The World Bank has called for rapid COVID-19 action, including a faster vaccination process, to limit the damage to global growth in 2021. The challenge will be making these changes while reducing public spending and limiting debt, report stated.
The bank said economic prospects were already weakening before the pandemic due to an ageing population and low productivity growth. And the global Covid outbreak will likely worsen that slowdown, the World Bank said on Tuesday.
The biannual Global Economic Prospects report projected that global potential growth which assumes the economy operating at full employment and capacity will slow to 1.9% a year from 2020 to 2029. Before the pandemic, potential growth was expected to be 2.1% a year over the ten-year period, said the bank.
According to the release, the global economy would expand 4% in 2021 after shrinking 4.3% in 2020. Economic buzz and income levels could further be dampened if a re-investment cycle focusing on sustainable growth is not implemented.
While 2020’s global economic activity was not as drastic as expected due to a more robust recovery in China and shallower contractions in many countries the impact on emerging markets and developing economies has been more severe.
The World Bank said in October that the pandemic could push 150 million people 9.1 percent to 9.4 percent of the world’s population into extreme poverty, with less than $1.90 per day to live on.
The forecast noted that collapse in global economic activity in 2020 due to the onset of the pandemic, is estimated to have been slightly less severe than previously projected, mainly due to shallower contractions in advanced economies overall, and a more robust recovery in China.
The economic disruptions caused by the COVID-19 pandemic are giving countries an opportunity to pursue “greener, smarter, more equitable” development paths, but onerous debt burdens remain a major obstacle for poorer nations struggling to rebuild.
“Left unaddressed, the problem of unsustainable debt, and restructurings that do too little, will delay vital recoveries, especially in the poorest countries,” World Bank President David Malpass warned in the foreword of the bank’s report.
The report said that in Sub-Saharan Africa activity shrank an estimated 3.7% last year.
South Africa and Nigeria, the two largest economies in the region, saw output fall sharply in 2020 and agriculture growth slowing. Both countries also saw a dramatic drop in per capita income, which has pushed tens of millions more people into extreme poverty.
The report said the decline in per capita income is expected to set average living standards back by a decade or more in a quarter of Sub-Saharan African economies.
“Financial fragilities in many of these countries, as the growth shock impacts vulnerable household and business balance sheets, will also need to be addressed”, said Vice President and World Bank Group Chief Economist, Carmen Reinhart.

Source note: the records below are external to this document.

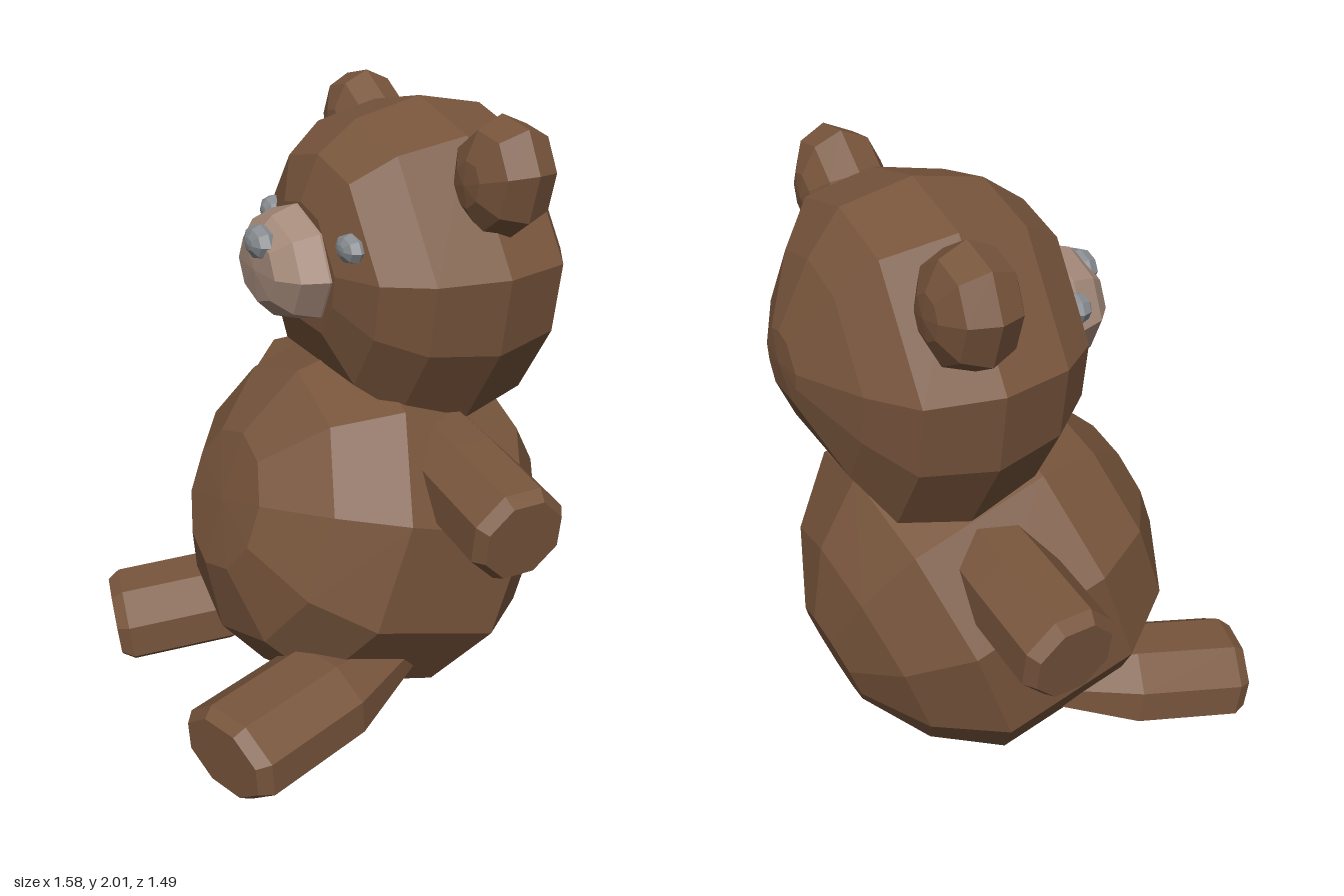
import * as THREE from 'three';

const YAW = -0.21; // the whole toy looks slightly to its right

const mat = (name, color) => {
  const m = new THREE.MeshStandardMaterial({ color, flatShading: true });
  m.name = name;
  return m;
};

// Faceted solid around the z axis; profile is [z, radius] from back to front
function solid(profile, sides = 8, start = 0) {
  const pts = profile.map(([z, r]) => new THREE.Vector2(r, z));
  return new THREE.LatheGeometry(pts, sides, start).rotateX(Math.PI / 2);
}

// Same, with a free cross-section: half is its +x side from bottom to top, mirrored to -x
function sectionSolid(profile, half) {
  const mirrored = half.slice(0, -1).reverse().map(([x, y]) => [-x, y]);
  const ring = [...half, ...mirrored];
  const geo = solid(profile, ring.length);
  const pos = geo.attributes.position;
  for (let k = 0; k < pos.count; k++) {
    const [x, y] = ring[Math.floor(k / profile.length) % ring.length];
    const s = profile[k % profile.length][1];
    pos.setXY(k, x * s, y * s);
  }
  return geo;
}

const BALL = [[-1, 0], [-0.93, 0.37], [-0.62, 0.8], [0, 1], [0.62, 0.8], [0.93, 0.37], [1, 0]];

export function createModel() {
  const bear = new THREE.Group();
  bear.name = 'teddyBear';
  const fur = mat('brown fur', 0x78553c);
  const muzzle = mat('light muzzle', 0xa58a7a);
  const grey = mat('grey buttons', 0x888c90);

  function add(name, geometry, material, pos, scale = [1, 1, 1], tilt = 0, roll = 0) {
    const m = new THREE.Mesh(geometry, material);
    m.name = name;
    m.position.set(...pos);
    m.scale.set(...scale);
    m.rotation.set(tilt, YAW, roll, 'YXZ');
    bear.add(m);
    return m;
  }

  // Body leans back, so its front facet points a little upwards
  const bodyProfile = [[-0.56, 0], [-0.56, 0.17], [-0.44, 0.39], [-0.25, 0.55], [0.2, 0.56],
    [0.4, 0.44], [0.53, 0.22], [0.54, 0]];
  add('body', solid(bodyProfile, 10), fur, [-0.03, 0.605, -0.11], [1.02, 1.03, 1], -0.33);

  // Head, widest at the cheeks, with a broad flat underside on the neck
  const headProfile = [[-0.43, 0], [-0.42, 0.2], [-0.32, 0.62], [-0.22, 0.9], [0, 1],
    [0.22, 0.9], [0.35, 0.7], [0.41, 0.4], [0.41, 0]];
  const headSection = [[0.32, -0.49], [0.49, -0.22], [0.53, 0.03], [0.27, 0.395], [0, 0.46]];
  add('head', sectionSolid(headProfile, headSection), fur, [0, 1.52, -0.31]);

  // Ears
  const ball = solid(BALL);
  add('rightEar', ball, fur, [-0.41, 1.785, -0.46], [0.175, 0.2, 0.13], 0, 0.7);
  add('leftEar', ball, fur, [0.395, 1.81, -0.27], [0.17, 0.205, 0.135], 0, -0.6);

  // Face
  const snout = [[-0.12, 0], [-0.12, 0.21], [0.06, 0.22], [0.14, 0.19], [0.195, 0.125], [0.205, 0]];
  add('muzzle', solid(snout), muzzle, [-0.095, 1.51, 0.035], [1, 0.84, 1]);
  add('nose', ball, grey, [-0.125, 1.595, 0.215], [0.075, 0.055, 0.045]);
  add('rightEye', ball, grey, [-0.335, 1.605, -0.005], [0.055, 0.047, 0.045]);
  add('leftEye', ball, grey, [0.155, 1.62, 0.1], [0.064, 0.047, 0.04]);

  // Limbs: eight-sided prisms with a bevelled end, pointing from one place to another
  function limb(name, from, to, rx, ry, rootScale) {
    const a = new THREE.Vector3(...from), b = new THREE.Vector3(...to);
    const L = a.distanceTo(b);
    const geo = solid([[0, 0], [0, rootScale], [L * 0.45, 1], [L - 0.04, 1], [L, 0.84], [L, 0]],
      8, Math.PI / 8);
    const m = add(name, geo, fur, from, [rx, ry, 1]);
    m.lookAt(b);
  }
  limb('rightArm', [-0.2, 0.885, -0.29], [-0.76, 0.79, -0.38], 0.155, 0.16, 0.95);
  limb('leftArm', [0.2, 0.93, -0.18], [0.755, 0.85, -0.045], 0.16, 0.16, 0.95);
  limb('rightLeg', [-0.28, 0.24, -0.08], [-0.605, 0.165, 0.53], 0.2, 0.15, 0.5);
  limb('leftLeg', [0.25, 0.25, -0.02], [0.3, 0.195, 0.735], 0.2, 0.15, 0.5);

  return bear;
}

It said in a press statement that the pandemic has caused “a heavy toll of deaths and illness, plunged millions into poverty, and may depress economic activity and incomes for a prolonged period”.
Growth in Sub Saharan Africa is expected to resume at a “moderate average pace of 2 percent” in 2021, which is essentially zero in per capita terms and well below previous projections.
“While the recovery in private consumption and investment is forecast to be slower than previously envisioned, export growth is expected to accelerate gradually, in line with the rebound in activity among major trading partners,” the report said
“The resumption in activity in major advanced and emerging economies and key trading partners of the region (Europe, China, US) is chiefly underpinned by positive news on vaccine development and roll-out as well as new rounds of fiscal stimulus.”
While the Bank said “the near-term outlook remains highly uncertain,” it said pandemic control and a speedier vaccination process could accelerate global growth to nearly 5%.
Policymakers must put in place “comprehensive reforms to improve the fundamental drivers of equitable and sustainable economic growth,” the World Bank said, adding they need to gradually shift from income support to growth-enhancing policies.
But the World Bank said in the longer term emerging and developing economies need to improve digital infrastructure, climate resilience, health services, and business and governance practices to handle the economic fallout and mitigate poverty caused by the pandemic.